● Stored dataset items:
┄┄┄┄┄┄

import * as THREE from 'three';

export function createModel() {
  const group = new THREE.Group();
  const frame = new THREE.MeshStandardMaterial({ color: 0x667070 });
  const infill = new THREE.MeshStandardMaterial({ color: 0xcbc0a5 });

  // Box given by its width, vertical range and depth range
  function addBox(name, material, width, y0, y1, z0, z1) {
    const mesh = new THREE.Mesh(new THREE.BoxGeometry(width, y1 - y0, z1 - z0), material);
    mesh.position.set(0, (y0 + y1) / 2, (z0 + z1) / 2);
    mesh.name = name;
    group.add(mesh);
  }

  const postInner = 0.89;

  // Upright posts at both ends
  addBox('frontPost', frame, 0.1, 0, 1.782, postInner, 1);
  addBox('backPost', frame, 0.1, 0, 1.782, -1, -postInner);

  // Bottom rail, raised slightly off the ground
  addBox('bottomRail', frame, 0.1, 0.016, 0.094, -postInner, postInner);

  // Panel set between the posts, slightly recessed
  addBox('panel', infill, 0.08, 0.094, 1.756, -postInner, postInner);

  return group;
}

┄┄┄┄┄┄

● Task item: Go line by line through the data and copy any that contain "slightly".

● Response to this exercise:
  // Bottom rail, raised slightly off the ground
  // Panel set between the posts, slightly recessed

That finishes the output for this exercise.